Data for this task>

=== Section Start ===

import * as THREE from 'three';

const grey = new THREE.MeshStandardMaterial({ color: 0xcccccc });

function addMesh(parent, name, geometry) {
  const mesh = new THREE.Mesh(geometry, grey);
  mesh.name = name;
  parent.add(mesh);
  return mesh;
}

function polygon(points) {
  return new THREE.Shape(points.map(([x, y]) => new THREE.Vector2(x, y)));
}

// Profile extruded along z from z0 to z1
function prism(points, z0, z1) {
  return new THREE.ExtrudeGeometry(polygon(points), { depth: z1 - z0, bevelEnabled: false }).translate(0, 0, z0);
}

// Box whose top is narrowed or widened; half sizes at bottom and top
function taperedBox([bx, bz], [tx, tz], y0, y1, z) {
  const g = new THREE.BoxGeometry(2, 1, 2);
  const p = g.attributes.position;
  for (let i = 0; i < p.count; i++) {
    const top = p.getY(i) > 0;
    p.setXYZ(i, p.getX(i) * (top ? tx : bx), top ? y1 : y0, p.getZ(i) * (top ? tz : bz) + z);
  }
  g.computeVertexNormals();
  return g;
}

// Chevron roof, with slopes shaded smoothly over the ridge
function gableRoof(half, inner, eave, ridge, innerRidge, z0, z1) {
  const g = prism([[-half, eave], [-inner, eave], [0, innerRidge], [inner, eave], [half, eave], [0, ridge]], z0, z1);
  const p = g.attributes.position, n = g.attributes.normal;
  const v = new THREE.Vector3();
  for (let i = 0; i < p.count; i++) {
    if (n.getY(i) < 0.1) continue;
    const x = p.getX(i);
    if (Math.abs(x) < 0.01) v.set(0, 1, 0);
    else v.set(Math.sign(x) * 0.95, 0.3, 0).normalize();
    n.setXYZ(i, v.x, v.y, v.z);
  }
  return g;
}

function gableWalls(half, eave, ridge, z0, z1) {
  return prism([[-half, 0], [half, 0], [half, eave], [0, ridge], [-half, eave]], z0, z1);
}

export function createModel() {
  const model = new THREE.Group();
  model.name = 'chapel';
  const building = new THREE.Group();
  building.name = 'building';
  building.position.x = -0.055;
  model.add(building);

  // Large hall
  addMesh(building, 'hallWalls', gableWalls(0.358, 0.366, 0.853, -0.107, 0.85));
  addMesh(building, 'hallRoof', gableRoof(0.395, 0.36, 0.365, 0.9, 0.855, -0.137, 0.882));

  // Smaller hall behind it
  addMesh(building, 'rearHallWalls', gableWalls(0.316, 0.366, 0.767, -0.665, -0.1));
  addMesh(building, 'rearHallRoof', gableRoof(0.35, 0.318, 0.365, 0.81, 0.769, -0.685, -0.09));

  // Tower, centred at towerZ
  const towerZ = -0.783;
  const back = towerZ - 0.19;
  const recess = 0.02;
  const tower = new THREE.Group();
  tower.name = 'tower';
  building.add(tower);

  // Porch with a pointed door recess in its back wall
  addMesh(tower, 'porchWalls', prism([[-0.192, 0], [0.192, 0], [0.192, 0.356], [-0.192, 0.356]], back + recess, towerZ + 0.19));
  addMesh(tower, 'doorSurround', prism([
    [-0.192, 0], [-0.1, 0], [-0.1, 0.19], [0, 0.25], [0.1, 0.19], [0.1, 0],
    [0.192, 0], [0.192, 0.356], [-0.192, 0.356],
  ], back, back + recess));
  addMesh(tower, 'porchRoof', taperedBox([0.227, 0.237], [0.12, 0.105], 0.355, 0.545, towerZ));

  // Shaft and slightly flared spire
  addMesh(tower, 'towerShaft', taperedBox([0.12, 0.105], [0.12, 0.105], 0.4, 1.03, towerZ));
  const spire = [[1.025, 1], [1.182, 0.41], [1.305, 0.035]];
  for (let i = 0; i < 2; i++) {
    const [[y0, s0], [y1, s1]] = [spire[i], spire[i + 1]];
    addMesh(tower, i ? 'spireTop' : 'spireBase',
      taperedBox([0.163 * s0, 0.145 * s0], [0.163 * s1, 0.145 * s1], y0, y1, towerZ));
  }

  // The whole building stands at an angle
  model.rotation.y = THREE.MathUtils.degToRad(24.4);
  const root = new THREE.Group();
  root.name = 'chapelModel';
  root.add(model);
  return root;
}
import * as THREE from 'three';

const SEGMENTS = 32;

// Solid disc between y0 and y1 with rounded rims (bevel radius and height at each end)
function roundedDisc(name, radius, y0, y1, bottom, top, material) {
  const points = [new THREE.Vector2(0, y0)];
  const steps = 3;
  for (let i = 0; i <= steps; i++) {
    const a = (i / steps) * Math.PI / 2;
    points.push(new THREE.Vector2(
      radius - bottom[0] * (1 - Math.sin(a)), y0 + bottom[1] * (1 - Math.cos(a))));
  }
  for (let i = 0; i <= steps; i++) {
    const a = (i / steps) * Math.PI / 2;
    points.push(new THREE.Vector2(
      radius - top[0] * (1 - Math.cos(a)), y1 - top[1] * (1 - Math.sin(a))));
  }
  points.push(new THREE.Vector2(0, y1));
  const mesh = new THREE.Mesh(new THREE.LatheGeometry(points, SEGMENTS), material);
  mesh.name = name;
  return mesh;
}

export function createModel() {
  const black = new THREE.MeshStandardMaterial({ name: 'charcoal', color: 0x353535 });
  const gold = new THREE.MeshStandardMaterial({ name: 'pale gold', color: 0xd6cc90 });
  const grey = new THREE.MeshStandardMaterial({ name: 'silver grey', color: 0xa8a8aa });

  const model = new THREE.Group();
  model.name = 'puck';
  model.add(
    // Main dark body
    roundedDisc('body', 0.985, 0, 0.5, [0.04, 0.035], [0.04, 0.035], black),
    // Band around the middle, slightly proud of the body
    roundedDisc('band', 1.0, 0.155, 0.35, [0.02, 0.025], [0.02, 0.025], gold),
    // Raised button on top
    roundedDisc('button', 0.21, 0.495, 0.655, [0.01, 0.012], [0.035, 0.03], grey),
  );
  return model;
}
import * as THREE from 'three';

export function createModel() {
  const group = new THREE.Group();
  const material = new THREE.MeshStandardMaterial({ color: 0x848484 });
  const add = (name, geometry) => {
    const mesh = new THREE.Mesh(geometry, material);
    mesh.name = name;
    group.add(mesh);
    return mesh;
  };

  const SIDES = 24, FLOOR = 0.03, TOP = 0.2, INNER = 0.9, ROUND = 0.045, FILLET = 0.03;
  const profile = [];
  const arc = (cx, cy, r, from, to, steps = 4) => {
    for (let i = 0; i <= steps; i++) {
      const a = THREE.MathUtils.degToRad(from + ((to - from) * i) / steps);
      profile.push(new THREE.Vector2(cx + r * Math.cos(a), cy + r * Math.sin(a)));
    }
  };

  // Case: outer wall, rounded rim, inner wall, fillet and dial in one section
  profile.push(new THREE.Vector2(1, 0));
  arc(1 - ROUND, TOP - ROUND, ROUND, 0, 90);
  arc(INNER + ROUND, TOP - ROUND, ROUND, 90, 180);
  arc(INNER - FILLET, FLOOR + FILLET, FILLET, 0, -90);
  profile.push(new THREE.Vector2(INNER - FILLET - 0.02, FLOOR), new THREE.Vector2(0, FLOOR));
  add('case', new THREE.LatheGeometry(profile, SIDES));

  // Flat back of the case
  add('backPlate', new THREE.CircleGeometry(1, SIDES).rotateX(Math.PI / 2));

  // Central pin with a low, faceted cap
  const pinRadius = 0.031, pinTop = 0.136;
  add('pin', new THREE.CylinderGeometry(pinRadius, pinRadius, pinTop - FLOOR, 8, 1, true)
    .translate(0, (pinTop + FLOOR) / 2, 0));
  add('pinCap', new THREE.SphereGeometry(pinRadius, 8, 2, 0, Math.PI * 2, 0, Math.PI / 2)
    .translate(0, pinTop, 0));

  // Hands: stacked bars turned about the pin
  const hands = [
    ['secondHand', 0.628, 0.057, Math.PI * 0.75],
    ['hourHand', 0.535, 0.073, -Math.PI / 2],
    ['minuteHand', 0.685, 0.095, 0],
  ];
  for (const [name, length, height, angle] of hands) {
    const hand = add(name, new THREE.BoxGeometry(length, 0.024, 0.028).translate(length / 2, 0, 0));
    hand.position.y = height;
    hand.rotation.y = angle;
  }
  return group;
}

=== Section End ===

Activity>
All lines above containing the string "function": copy each one.

Solution to the problem>
function addMesh(parent, name, geometry) {
function polygon(points) {
function prism(points, z0, z1) {
function taperedBox([bx, bz], [tx, tz], y0, y1, z) {
function gableRoof(half, inner, eave, ridge, innerRidge, z0, z1) {
function gableWalls(half, eave, ridge, z0, z1) {
export function createModel() {
function roundedDisc(name, radius, y0, y1, bottom, top, material) {
export function createModel() {
export function createModel() {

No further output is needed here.